Digital information is not limited to simple Web pages any more. Sabrini Pacifici, Editor and Publisher of llrx.com and owner of the BeSpacific blog, gave us a tutorial on how to search and navigate through the blogosphere. She noted that there are now over 50 million blogs searchable by Technorati, which is 100 times more than were available three years ago. Blogs are rising up everywhere. Large corporations like Sun and Microsoft have thousands of employee bloggers. The president of Iran has a blog with an RSS feed, and one can even find animal blogs!
The best way to find blogs is to go to the sites you frequent regularly and see if they have a blog. For international blogs that are searchable by language, country, or category, check the Eatonweb portal, which tracks about 60,000 blogs. Also check newspaper web sites, many of which put links to their free blogs prominently on their Home Pages.
CEOs are increasingly blogging; they generally use blogs to tout rollouts of new services, and for marketing. A Fortune 500 blogging wiki is also available.

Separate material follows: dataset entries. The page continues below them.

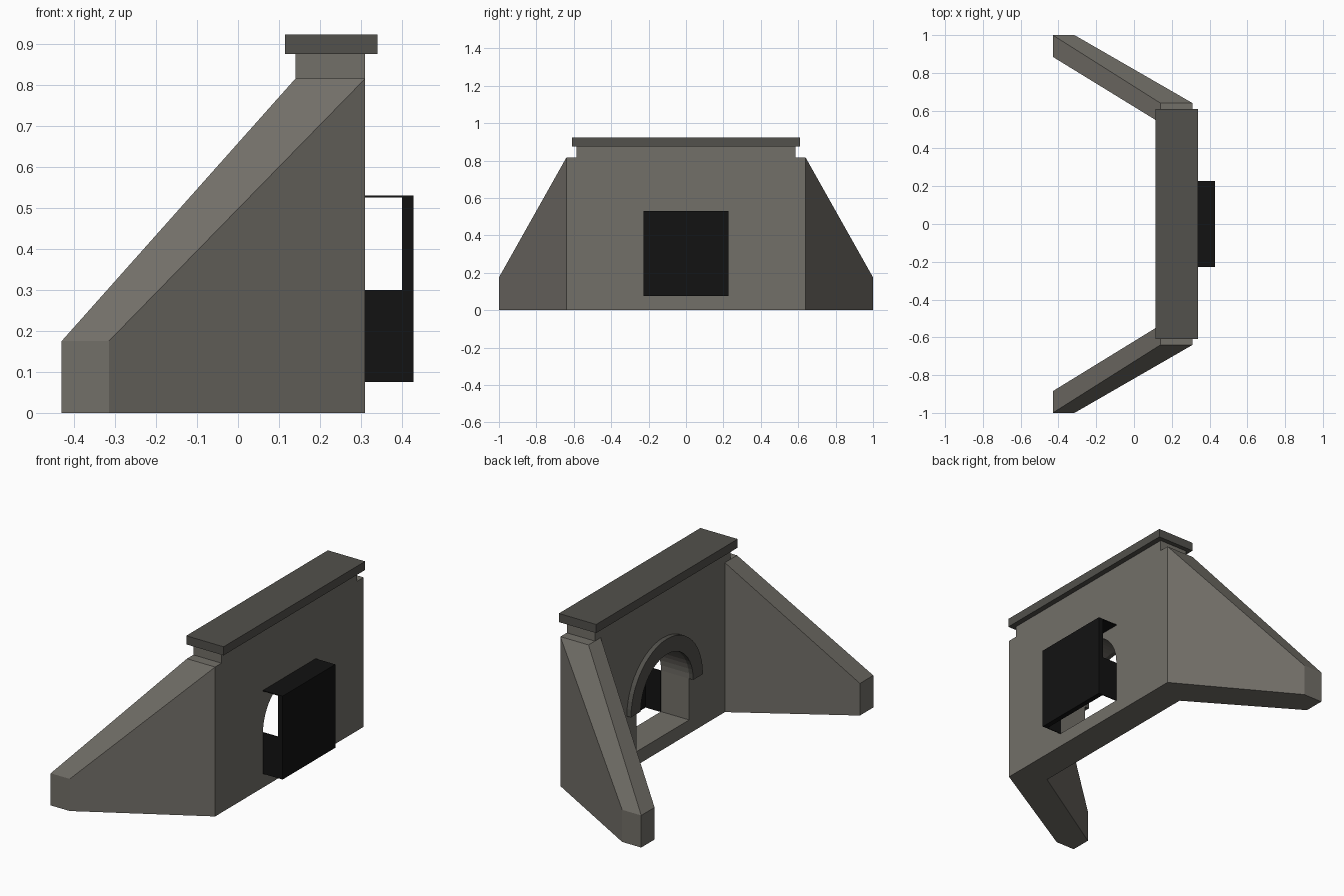
import bpy, bmesh
from math import sin, cos, pi

if "Cube" in bpy.data.objects:
    bpy.data.objects.remove(bpy.data.objects["Cube"])

X0, X1 = 0.14, 0.31          # headwall faces
R, SPRING, SILL = 0.227, 0.30, 0.075
SEG = 24


def material(name, rgb):
    m = bpy.data.materials.new(name)
    m.diffuse_color = (*rgb, 1)
    m.use_nodes = True
    m.node_tree.nodes["Principled BSDF"].inputs["Base Color"].default_value = m.diffuse_color
    return m


CONCRETE = material("concrete", (0.17, 0.16, 0.14))
COPING = material("dark_concrete", (0.085, 0.082, 0.072))
BLACK = material("black", (0.006, 0.006, 0.006))


def finish(bm, name, mat):
    bmesh.ops.recalc_face_normals(bm, faces=bm.faces)
    me = bpy.data.meshes.new(name)
    bm.to_mesh(me)
    bm.free()
    ob = bpy.data.objects.new(name, me)
    bpy.context.collection.objects.link(ob)
    if mat:
        me.materials.append(mat)
    return ob


def prism(name, profile, xa, xb, mat=None):
    """Extrude a (y, z) outline along x."""
    bm = bmesh.new()
    f = bm.faces.new([bm.verts.new((xa, y, z)) for y, z in profile])
    ext = bmesh.ops.extrude_face_region(bm, geom=[f])
    for v in ext["geom"]:
        if isinstance(v, bmesh.types.BMVert):
            v.co.x = xb
    return finish(bm, name, mat)


def box(name, x, y, z, mat):
    return prism(name, [(y[0], z[0]), (y[1], z[0]), (y[1], z[1]), (y[0], z[1])],
                 x[0], x[1], mat)


def arc(r):
    return [(r * cos(pi * i / SEG), SPRING + r * sin(pi * i / SEG))
            for i in range(SEG + 1)]


def mirror_y(ob):
    m = ob.modifiers.new("Mirror", 'MIRROR')
    m.use_axis = (False, True, False)
    m.use_mirror_merge = False


# Headwall with stepped shoulders and an arched opening
wall = prism("headwall", [(-.64, 0), (.64, 0), (.64, .815), (.585, .815), (.585, .875),
                          (-.585, .875), (-.585, .815), (-.64, .815)], X0, X1, CONCRETE)
cutter = prism("opening_cutter", [(-R, SILL), (R, SILL)] + arc(R), X0 - .1, X1 + .1)
cut = wall.modifiers.new("Opening", 'BOOLEAN')
cut.operation = 'DIFFERENCE'
cut.solver = 'EXACT'
cut.object = cutter
cutter.hide_render = True
cutter.hide_set(True)

# Coping slab
box("coping", (.115, .34), (-.61, .61), (.875, .922), COPING)

# Raised arch ring around the opening
prism("arch_ring", arc(.31) + arc(R)[::-1], X0 - .025, X0, COPING)

# Splayed wing walls with sloping tops
plan = [(-.43, .885, .175), (-.43, 1, .175), (-.315, 1, .175),
        (X1, .64, .815), (X0, .64, .815), (X0, .535, .815)]
bm = bmesh.new()
low = [bm.verts.new((x, y, 0)) for x, y, z in plan]
top = [bm.verts.new(p) for p in plan]
for i in (0, 1, 2, 5):       # joint faces against the headwall stay open
    j = (i + 1) % 6
    bm.faces.new((low[i], low[j], top[j], top[i]))
bm.faces.new(low)
bm.faces.new((top[0], top[1], top[4], top[5]))
bm.faces.new((top[1], top[2], top[3], top[4]))
mirror_y(finish(bm, "wing_wall", CONCRETE))

# Dark backing box behind the opening: back plate, top plate, low cheeks
box("backing_plate", (.40, .428), (-R, R), (SILL, .53), BLACK)
box("backing_top", (X1, .40), (-R, R), (.525, .53), BLACK)
mirror_y(box("backing_cheek", (X1, .40), (R - .005, R), (SILL, SPRING), BLACK))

Podcasts are another example of new alternative media, and Greg Schwartz, from the Louisville Free Public Library, and owner of the OpenStacks blog, covered searching for them. A podcast is a way to distribute audio content online. Podcasts extend RSS technology to audio/media, facilitate automatic downloading of new content, allow time-shifting (listening to content whenever desired) and allow listening to MP3 files on a PC (without an iPod). Schwartz agreed with Pacifici that the best way to find podcasts is to go to a known source and then find their directory and the URL of their podcast feed. Then cut and paste the URL into an RSS aggregator. He cited National Public Radio (NPR) as having a good podcast directory. Other podcast discovery tools include Podcast411, Podcast Alley, Podcast.net, and of course iTunes. Blinkx is a search engine that indexes the content of podcasts.
IL2006 Blog Coordinator and Columnist, Information Today